─── Data ───

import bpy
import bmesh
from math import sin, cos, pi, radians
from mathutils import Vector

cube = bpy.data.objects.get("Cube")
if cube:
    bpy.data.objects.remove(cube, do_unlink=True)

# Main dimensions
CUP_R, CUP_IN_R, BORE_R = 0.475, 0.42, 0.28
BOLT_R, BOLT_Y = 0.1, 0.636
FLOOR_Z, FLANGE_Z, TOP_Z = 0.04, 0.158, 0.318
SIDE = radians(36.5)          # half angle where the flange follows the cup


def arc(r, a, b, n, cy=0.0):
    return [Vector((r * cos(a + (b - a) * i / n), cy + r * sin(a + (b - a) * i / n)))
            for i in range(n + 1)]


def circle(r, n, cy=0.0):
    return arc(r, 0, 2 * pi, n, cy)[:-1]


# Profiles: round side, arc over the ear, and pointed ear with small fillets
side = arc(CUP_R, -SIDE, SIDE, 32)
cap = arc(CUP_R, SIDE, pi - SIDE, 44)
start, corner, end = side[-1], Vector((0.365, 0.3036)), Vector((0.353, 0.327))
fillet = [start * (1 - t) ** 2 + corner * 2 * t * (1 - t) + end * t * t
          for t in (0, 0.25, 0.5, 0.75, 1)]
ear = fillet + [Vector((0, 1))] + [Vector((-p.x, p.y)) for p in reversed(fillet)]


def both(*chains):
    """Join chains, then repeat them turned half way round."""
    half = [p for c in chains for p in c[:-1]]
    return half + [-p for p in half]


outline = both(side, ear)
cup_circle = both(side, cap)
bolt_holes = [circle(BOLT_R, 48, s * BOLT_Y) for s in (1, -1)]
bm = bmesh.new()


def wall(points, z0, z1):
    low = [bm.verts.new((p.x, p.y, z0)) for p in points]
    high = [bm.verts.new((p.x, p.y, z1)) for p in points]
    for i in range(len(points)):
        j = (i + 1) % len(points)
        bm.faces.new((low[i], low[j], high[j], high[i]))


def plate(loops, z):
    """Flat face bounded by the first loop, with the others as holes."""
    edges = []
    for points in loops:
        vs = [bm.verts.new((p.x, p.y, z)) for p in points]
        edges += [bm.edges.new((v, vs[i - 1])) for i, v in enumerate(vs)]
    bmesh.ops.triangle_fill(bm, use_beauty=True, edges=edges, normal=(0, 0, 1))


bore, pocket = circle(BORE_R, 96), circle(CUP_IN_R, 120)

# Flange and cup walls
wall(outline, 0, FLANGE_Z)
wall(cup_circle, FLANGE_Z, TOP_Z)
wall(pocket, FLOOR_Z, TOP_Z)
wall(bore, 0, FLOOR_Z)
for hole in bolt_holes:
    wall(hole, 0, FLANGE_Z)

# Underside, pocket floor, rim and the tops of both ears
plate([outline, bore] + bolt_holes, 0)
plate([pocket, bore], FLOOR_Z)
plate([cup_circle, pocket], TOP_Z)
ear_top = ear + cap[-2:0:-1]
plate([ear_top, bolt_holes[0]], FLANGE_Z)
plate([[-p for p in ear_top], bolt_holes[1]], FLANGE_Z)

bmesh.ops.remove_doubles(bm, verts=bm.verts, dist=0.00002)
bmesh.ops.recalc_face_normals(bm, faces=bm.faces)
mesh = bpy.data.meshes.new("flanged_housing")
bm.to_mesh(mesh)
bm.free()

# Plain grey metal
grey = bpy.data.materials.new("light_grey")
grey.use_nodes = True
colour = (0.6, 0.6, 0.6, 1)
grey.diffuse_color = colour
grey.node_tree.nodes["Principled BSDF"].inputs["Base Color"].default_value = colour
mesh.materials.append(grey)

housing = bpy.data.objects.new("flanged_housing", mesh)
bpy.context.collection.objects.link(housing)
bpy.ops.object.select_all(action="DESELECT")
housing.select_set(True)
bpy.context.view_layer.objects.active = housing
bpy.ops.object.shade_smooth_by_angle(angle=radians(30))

───

What do the records say? Quote them all exactly.

## Your response
import bpy
import bmesh
from math import sin, cos, pi, radians
from mathutils import Vector

cube = bpy.data.objects.get("Cube")
if cube:
    bpy.data.objects.remove(cube, do_unlink=True)

# Main dimensions
CUP_R, CUP_IN_R, BORE_R = 0.475, 0.42, 0.28
BOLT_R, BOLT_Y = 0.1, 0.636
FLOOR_Z, FLANGE_Z, TOP_Z = 0.04, 0.158, 0.318
SIDE = radians(36.5)          # half angle where the flange follows the cup


def arc(r, a, b, n, cy=0.0):
    return [Vector((r * cos(a + (b - a) * i / n), cy + r * sin(a + (b - a) * i / n)))
            for i in range(n + 1)]


def circle(r, n, cy=0.0):
    return arc(r, 0, 2 * pi, n, cy)[:-1]


# Profiles: round side, arc over the ear, and pointed ear with small fillets
side = arc(CUP_R, -SIDE, SIDE, 32)
cap = arc(CUP_R, SIDE, pi - SIDE, 44)
start, corner, end = side[-1], Vector((0.365, 0.3036)), Vector((0.353, 0.327))
fillet = [start * (1 - t) ** 2 + corner * 2 * t * (1 - t) + end * t * t
          for t in (0, 0.25, 0.5, 0.75, 1)]
ear = fillet + [Vector((0, 1))] + [Vector((-p.x, p.y)) for p in reversed(fillet)]


def both(*chains):
    """Join chains, then repeat them turned half way round."""
    half = [p for c in chains for p in c[:-1]]
    return half + [-p for p in half]


outline = both(side, ear)
cup_circle = both(side, cap)
bolt_holes = [circle(BOLT_R, 48, s * BOLT_Y) for s in (1, -1)]
bm = bmesh.new()


def wall(points, z0, z1):
    low = [bm.verts.new((p.x, p.y, z0)) for p in points]
    high = [bm.verts.new((p.x, p.y, z1)) for p in points]
    for i in range(len(points)):
        j = (i + 1) % len(points)
        bm.faces.new((low[i], low[j], high[j], high[i]))


def plate(loops, z):
    """Flat face bounded by the first loop, with the others as holes."""
    edges = []
    for points in loops:
        vs = [bm.verts.new((p.x, p.y, z)) for p in points]
        edges += [bm.edges.new((v, vs[i - 1])) for i, v in enumerate(vs)]
    bmesh.ops.triangle_fill(bm, use_beauty=True, edges=edges, normal=(0, 0, 1))


bore, pocket = circle(BORE_R, 96), circle(CUP_IN_R, 120)

# Flange and cup walls
wall(outline, 0, FLANGE_Z)
wall(cup_circle, FLANGE_Z, TOP_Z)
wall(pocket, FLOOR_Z, TOP_Z)
wall(bore, 0, FLOOR_Z)
for hole in bolt_holes:
    wall(hole, 0, FLANGE_Z)

# Underside, pocket floor, rim and the tops of both ears
plate([outline, bore] + bolt_holes, 0)
plate([pocket, bore], FLOOR_Z)
plate([cup_circle, pocket], TOP_Z)
ear_top = ear + cap[-2:0:-1]
plate([ear_top, bolt_holes[0]], FLANGE_Z)
plate([[-p for p in ear_top], bolt_holes[1]], FLANGE_Z)

bmesh.ops.remove_doubles(bm, verts=bm.verts, dist=0.00002)
bmesh.ops.recalc_face_normals(bm, faces=bm.faces)
mesh = bpy.data.meshes.new("flanged_housing")
bm.to_mesh(mesh)
bm.free()

# Plain grey metal
grey = bpy.data.materials.new("light_grey")
grey.use_nodes = True
colour = (0.6, 0.6, 0.6, 1)
grey.diffuse_color = colour
grey.node_tree.nodes["Principled BSDF"].inputs["Base Color"].default_value = colour
mesh.materials.append(grey)

housing = bpy.data.objects.new("flanged_housing", mesh)
bpy.context.collection.objects.link(housing)
bpy.ops.object.select_all(action="DESELECT")
housing.select_set(True)
bpy.context.view_layer.objects.active = housing
bpy.ops.object.shade_smooth_by_angle(angle=radians(30))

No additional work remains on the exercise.